Dwarkanath Kotnis is commemorated together with Dr Bethune, and Scottish missionary and athlete, Eric Liddell in the Martyrs' Memorial Park (Lieshi Lingyuan) in Shijiazhuang, Hebei province, China. The entire south side of the memorial is dedicated to Dr Kotnis, where there is a great statue in his honour. A small museum there contains a handbook of vocabulary that Kotnis wrote on his passage from India to China, some of the instruments that the surgeons were forced to use in their medical fight for life, and various photos of the doctors, some with the Communist Party of China's most influential figures, including Mao. In 2017, China presented University of Mumbai a restored handwritten condolence note written by Mao Zedong to Dr Kotnis' family in 1950 upon his death. (wikipedia)

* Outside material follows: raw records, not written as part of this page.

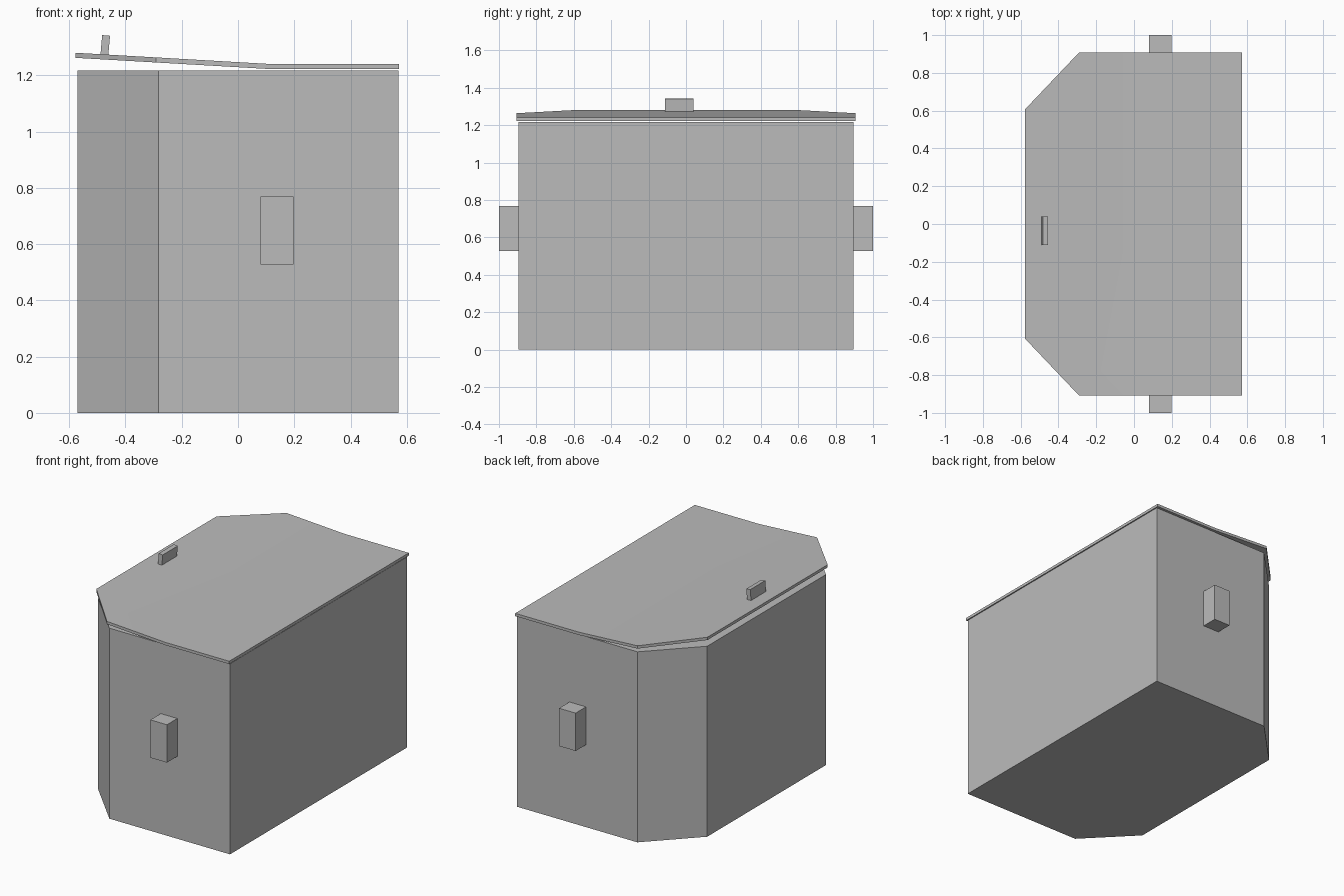
import bpy, bmesh, math
from mathutils import Matrix, Vector

cube = bpy.data.objects.get("Cube")
if cube:
    bpy.data.objects.remove(cube, do_unlink=True)

grey = bpy.data.materials.new("plain_grey")
grey.use_nodes = True
colour = (0.5, 0.5, 0.5, 1)
grey.diffuse_color = colour
grey.node_tree.nodes["Principled BSDF"].inputs["Base Color"].default_value = colour


def finish(name, bm):
    bmesh.ops.recalc_face_normals(bm, faces=bm.faces[:])
    mesh = bpy.data.meshes.new(name)
    bm.to_mesh(mesh)
    bm.free()
    mesh.materials.append(grey)
    obj = bpy.data.objects.new(name, mesh)
    bpy.context.collection.objects.link(obj)
    return obj


def prism(left, cut_x, right, half_y, cut_y, bottom, height):
    """Upright box with its two left corners cut off."""
    bm = bmesh.new()
    half = [(right, half_y), (cut_x, half_y), (left, cut_y)]
    outline = half + [(x, -y) for x, y in reversed(half)]
    face = bm.faces.new([bm.verts.new((x, y, bottom)) for x, y in outline])
    top = bmesh.ops.extrude_face_region(bm, geom=[face])["geom"]
    verts = [g for g in top if isinstance(g, bmesh.types.BMVert)]
    bmesh.ops.translate(bm, verts=verts, vec=(0, 0, height))
    return bm


def box(name, centre, size, tilt=0):
    bm = bmesh.new()
    bmesh.ops.create_cube(bm, size=1)
    place = (Matrix.Translation(centre) @ Matrix.Rotation(tilt, 4, "Y")
             @ Matrix.Diagonal((*size, 1)))
    bm.transform(place)
    return finish(name, bm)


# Main container
finish("body", prism(-0.57, -0.283, 0.57, 0.895, 0.6, 0, 1.218))

# Thin lid, bent upward toward the left edge
bend_x, slope = 0.12, 0.0576
lid = prism(-0.577, -0.292, 0.573, 0.907, 0.607, 1.222, 0.018)
bmesh.ops.bisect_plane(lid, geom=lid.verts[:] + lid.edges[:] + lid.faces[:],
                       plane_co=Vector((bend_x, 0, 0)), plane_no=Vector((1, 0, 0)))
for v in lid.verts:
    v.co.z += max(0, bend_x - v.co.x) * slope
lid_obj = finish("lid", lid)
bpy.context.view_layer.objects.active = lid_obj
lid_obj.select_set(True)
bpy.ops.object.shade_smooth_by_angle(angle=math.radians(30))

# Grip standing on the lid
box("lid_grip", (-0.472, -0.035, 1.307), (0.028, 0.152, 0.07), math.radians(5))

# Carrying handles on the two ends
for name, side in (("front_handle", -1), ("back_handle", 1)):
    box(name, (0.139, side * 0.945, 0.648), (0.117, 0.11, 0.242))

A bronze statue of Dr Kotnis, known in China as Ke Dihua, was recently unveiled at the medical school at Shijiazhuang in September, 2020, even while the LAC stand off strained India-China relations. Apart from the school named after him as the Shijiazhuang Ke Dihua Medical Science Secondary Specialized School, there are memorials of Kotnis in both Shijiazhuang, the capital of Hebei province, and Tangxian county where he worked.

Back home in India, Dr Kotnis appears to be a less-known figure these days, although he was immortalised in a 1946 film : Dr Kotnis Ki Amar Kahani (1946, English: The Immortal Story of Dr Kotnis), scripted by Khwaja Ahmad Abbas, and directed by V Shantaram, who also portrayed Kotnis in the film. His life was also the subject of a Chinese film Ke Dì Huá Dài Fu (1982, Dr D.S. Kotnis), with a screenplay by Huang Zongjiang.

In China, he is revered as a hero to this day: stamps bearing his picture have been printed (in 1982 and 1992) and there is a memorial to him in Hebei province. India (1993) too honoured him with a stamp.

In 1976, on December 9, his death anniversary, a magnificent Memorial Hall in the Bethune hospital (Hebei province) he worked was named after him. His name is cherished so deeply. Dr Kotnis was chosen as one of the "top 10 foreigners" in a 2009 internet poll of China's foreign friends in a century. The doctor "continues to be revered by the Chinese people", said China Daily.

Many in India know and deservingly celebrate Cuban doctors, and Che Guevara. But they know little about Kotnis, and the medical mission of five doctors. The Indian media has little place for him. They, including leftists, do not as much celebrate him. It is in such a background that the Kotnis celebrations in China are more significant.

Vol. 53, No. 31, Jan 31 - Feb 6, 2021